Cronkite News has moved to a new home at Use this site to search archives from 2011 to May 2015. You can search the new site for current stories.

Lawmaker: Allow more first responders to give antidote to opiate overdoses

Email this story
Print this story
PHOENIX – When a person overdoses on heroin or an opiate-based painkiller, life or death can hinge on how quickly a first responder or doctor administers drugs known as opiate antagonists.

Such drugs trigger immediate withdrawal and combat oxygen deprivation that results when the overdose slows or stops the person’s breathing.

Rep. Heather Carter, R-Cave Creek, wants to expand the number of first responders allowed to administer opiate antagonists such as naloxone hydrochloride, which is distributed under the brand name Narcan. At present, paramedics and advanced- and intermediate-level emergency medical technicians can administer the drugs.

“We’re trying to save lives,” she said.

Carter, chairwoman of the House Health Committee, authored HB 2489, which would allow peace officers and basic-level emergency medical technicians to carry and administer opiate antagonists. The measure would apply to first responders acting under a standing order from a licensed physician.

The Arizona Department of Health Services would be required to develop a training module for EMTs and peace officers on identifying opiate-related drug overdoses and using opiate antagonists.

Physicians who issue standing orders for first responders to administer the drugs as well as EMTs and peace officers would be immune from professional or criminal liability except in cases of wanton or wilful neglect.

As of December, 26 states and the District of Columbia had made similar changes to their laws, according to a document provided by Carter’s office.

“We (the House Health Committee) thought it would be appropriate for Arizona to join those groups of states,” Carter said.

Haley Coles, a founding member of Sonoran PreventionWorks, a group that educates the public about overdose prevention, said she supports the proposed change.

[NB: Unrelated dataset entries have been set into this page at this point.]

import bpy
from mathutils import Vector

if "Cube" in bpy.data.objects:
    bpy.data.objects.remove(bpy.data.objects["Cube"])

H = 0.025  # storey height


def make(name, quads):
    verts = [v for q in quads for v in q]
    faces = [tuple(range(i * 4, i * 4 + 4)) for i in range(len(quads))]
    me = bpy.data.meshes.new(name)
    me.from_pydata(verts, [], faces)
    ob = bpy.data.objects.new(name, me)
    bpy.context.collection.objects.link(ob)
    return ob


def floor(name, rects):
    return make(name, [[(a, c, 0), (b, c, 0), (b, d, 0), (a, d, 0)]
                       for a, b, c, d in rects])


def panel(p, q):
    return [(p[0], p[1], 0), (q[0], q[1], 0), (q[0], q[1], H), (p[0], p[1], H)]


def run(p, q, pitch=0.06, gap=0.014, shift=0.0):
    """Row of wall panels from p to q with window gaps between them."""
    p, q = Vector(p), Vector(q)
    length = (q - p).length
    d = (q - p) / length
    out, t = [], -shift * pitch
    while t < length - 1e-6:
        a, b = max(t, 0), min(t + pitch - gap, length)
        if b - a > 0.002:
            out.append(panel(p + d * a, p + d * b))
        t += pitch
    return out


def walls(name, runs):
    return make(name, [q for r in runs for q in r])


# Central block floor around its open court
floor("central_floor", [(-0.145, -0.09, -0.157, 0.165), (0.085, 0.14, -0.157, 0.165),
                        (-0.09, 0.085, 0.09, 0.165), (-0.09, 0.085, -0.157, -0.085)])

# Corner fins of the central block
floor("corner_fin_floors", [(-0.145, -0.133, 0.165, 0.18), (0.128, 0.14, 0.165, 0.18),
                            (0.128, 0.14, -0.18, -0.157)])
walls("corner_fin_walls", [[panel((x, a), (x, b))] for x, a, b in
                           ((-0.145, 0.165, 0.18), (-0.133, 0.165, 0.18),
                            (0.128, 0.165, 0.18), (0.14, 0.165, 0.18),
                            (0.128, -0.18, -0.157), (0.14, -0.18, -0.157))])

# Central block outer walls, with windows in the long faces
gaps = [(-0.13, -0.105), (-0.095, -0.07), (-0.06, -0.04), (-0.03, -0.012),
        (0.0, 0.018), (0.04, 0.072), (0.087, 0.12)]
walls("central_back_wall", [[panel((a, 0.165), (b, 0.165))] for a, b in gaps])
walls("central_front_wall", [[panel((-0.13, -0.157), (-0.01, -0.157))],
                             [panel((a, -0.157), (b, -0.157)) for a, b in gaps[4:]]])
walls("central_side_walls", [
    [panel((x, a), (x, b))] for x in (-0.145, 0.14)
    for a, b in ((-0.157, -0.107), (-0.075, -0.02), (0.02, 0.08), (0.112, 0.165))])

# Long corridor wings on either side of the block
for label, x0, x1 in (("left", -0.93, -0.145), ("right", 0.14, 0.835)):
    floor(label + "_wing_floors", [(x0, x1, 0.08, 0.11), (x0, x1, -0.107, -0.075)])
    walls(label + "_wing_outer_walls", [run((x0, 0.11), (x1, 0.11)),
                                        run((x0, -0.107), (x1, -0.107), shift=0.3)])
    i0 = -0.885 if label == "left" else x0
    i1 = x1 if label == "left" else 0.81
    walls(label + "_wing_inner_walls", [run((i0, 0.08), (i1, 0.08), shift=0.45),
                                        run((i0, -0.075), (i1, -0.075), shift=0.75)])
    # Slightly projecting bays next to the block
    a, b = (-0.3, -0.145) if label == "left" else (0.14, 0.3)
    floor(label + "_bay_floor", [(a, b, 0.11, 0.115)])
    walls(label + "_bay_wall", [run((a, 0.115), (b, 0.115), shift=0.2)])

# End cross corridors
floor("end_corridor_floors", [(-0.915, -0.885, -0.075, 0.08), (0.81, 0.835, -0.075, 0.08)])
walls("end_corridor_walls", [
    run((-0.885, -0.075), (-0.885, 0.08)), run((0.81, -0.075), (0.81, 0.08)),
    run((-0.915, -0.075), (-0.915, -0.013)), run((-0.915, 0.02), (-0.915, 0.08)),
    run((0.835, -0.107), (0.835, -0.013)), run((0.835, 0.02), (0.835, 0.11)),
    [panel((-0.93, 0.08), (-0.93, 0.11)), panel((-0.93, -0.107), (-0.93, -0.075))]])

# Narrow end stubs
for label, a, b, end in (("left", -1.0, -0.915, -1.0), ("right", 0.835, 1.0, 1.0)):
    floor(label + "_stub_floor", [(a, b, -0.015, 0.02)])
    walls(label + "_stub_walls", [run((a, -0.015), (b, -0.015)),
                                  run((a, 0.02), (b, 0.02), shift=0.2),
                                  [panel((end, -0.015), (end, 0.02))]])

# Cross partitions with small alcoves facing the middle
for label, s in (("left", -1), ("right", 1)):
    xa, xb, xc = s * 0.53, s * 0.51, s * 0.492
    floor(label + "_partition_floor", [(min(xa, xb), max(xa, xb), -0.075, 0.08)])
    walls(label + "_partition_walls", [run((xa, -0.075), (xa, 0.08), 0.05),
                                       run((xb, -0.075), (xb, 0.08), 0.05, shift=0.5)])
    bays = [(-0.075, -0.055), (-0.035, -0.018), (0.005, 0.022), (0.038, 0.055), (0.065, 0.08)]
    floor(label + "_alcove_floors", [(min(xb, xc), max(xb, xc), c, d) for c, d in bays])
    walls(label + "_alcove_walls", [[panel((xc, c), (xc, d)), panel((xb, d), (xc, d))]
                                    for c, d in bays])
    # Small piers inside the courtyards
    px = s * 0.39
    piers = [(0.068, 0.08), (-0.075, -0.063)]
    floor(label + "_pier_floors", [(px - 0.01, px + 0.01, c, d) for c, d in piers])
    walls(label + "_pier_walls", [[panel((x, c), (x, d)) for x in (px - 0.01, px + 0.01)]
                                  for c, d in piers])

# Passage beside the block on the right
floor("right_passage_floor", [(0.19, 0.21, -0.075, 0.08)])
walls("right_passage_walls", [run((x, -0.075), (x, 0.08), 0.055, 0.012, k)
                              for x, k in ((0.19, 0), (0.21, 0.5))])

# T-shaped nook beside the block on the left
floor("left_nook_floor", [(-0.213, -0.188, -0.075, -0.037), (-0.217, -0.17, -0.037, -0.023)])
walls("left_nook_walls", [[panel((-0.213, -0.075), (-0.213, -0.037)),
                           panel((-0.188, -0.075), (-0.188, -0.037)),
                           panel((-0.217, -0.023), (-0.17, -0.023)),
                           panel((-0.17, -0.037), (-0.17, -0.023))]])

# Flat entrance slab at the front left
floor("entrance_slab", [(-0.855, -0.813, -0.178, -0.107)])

“I think getting naloxone into as many hands as possible is a really good way to start combatting this overdose epidemic,” she said.

Phoenix Fire Department Capt. Bryan Willingham, who worked as a paramedic for 20 years, said he’s never seen a negative reaction from Narcan.

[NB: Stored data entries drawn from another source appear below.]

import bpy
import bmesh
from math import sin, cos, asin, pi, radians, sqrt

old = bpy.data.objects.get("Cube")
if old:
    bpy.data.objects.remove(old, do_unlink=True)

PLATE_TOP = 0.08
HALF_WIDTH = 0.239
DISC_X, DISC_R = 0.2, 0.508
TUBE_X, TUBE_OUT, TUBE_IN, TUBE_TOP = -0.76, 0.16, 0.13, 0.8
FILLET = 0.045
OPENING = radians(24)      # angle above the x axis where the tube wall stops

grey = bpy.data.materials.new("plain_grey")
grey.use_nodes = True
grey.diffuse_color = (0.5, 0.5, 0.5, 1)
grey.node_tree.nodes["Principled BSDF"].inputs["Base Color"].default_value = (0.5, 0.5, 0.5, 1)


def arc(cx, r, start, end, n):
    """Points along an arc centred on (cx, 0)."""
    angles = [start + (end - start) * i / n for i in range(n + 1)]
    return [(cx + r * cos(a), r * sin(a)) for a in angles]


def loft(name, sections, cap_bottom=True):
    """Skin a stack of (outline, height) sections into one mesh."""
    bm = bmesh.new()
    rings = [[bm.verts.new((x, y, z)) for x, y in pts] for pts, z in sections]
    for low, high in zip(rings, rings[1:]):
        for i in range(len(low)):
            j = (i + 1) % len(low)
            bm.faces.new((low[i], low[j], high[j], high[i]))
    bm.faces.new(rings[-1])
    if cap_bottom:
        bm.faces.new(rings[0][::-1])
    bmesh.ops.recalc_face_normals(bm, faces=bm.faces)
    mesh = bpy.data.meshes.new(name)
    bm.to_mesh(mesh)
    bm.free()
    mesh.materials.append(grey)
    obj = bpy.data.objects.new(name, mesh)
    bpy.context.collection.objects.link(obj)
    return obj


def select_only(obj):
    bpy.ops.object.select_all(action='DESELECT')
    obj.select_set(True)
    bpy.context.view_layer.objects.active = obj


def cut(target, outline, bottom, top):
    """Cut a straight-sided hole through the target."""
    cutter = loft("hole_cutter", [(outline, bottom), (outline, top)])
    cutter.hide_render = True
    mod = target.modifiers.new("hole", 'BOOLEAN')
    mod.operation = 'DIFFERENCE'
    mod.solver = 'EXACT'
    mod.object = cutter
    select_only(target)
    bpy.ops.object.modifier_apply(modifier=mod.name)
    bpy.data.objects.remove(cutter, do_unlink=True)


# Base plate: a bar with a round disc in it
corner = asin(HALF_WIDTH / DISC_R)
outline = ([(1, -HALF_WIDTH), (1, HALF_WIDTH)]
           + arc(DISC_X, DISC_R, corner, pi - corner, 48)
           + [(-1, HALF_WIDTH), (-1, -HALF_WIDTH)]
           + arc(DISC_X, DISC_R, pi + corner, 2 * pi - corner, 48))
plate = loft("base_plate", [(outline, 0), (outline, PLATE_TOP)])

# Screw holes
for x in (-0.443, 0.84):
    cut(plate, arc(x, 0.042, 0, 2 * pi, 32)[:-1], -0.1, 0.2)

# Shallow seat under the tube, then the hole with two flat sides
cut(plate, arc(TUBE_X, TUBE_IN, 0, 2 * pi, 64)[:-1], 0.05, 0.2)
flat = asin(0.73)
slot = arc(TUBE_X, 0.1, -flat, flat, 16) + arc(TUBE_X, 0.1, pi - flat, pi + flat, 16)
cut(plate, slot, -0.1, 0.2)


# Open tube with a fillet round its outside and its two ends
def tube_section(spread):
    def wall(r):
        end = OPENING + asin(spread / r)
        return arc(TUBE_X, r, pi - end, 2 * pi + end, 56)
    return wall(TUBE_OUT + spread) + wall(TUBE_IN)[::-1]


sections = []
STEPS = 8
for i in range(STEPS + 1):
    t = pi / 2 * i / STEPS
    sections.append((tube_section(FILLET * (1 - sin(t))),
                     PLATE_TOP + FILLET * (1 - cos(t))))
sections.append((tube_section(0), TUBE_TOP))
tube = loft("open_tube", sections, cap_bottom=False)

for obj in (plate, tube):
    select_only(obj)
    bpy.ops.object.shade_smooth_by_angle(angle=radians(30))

“It works every time,” he said. “We use it regularly because opiates are so rampant in our community.”

Carter’s bill had yet to be assigned to a committee.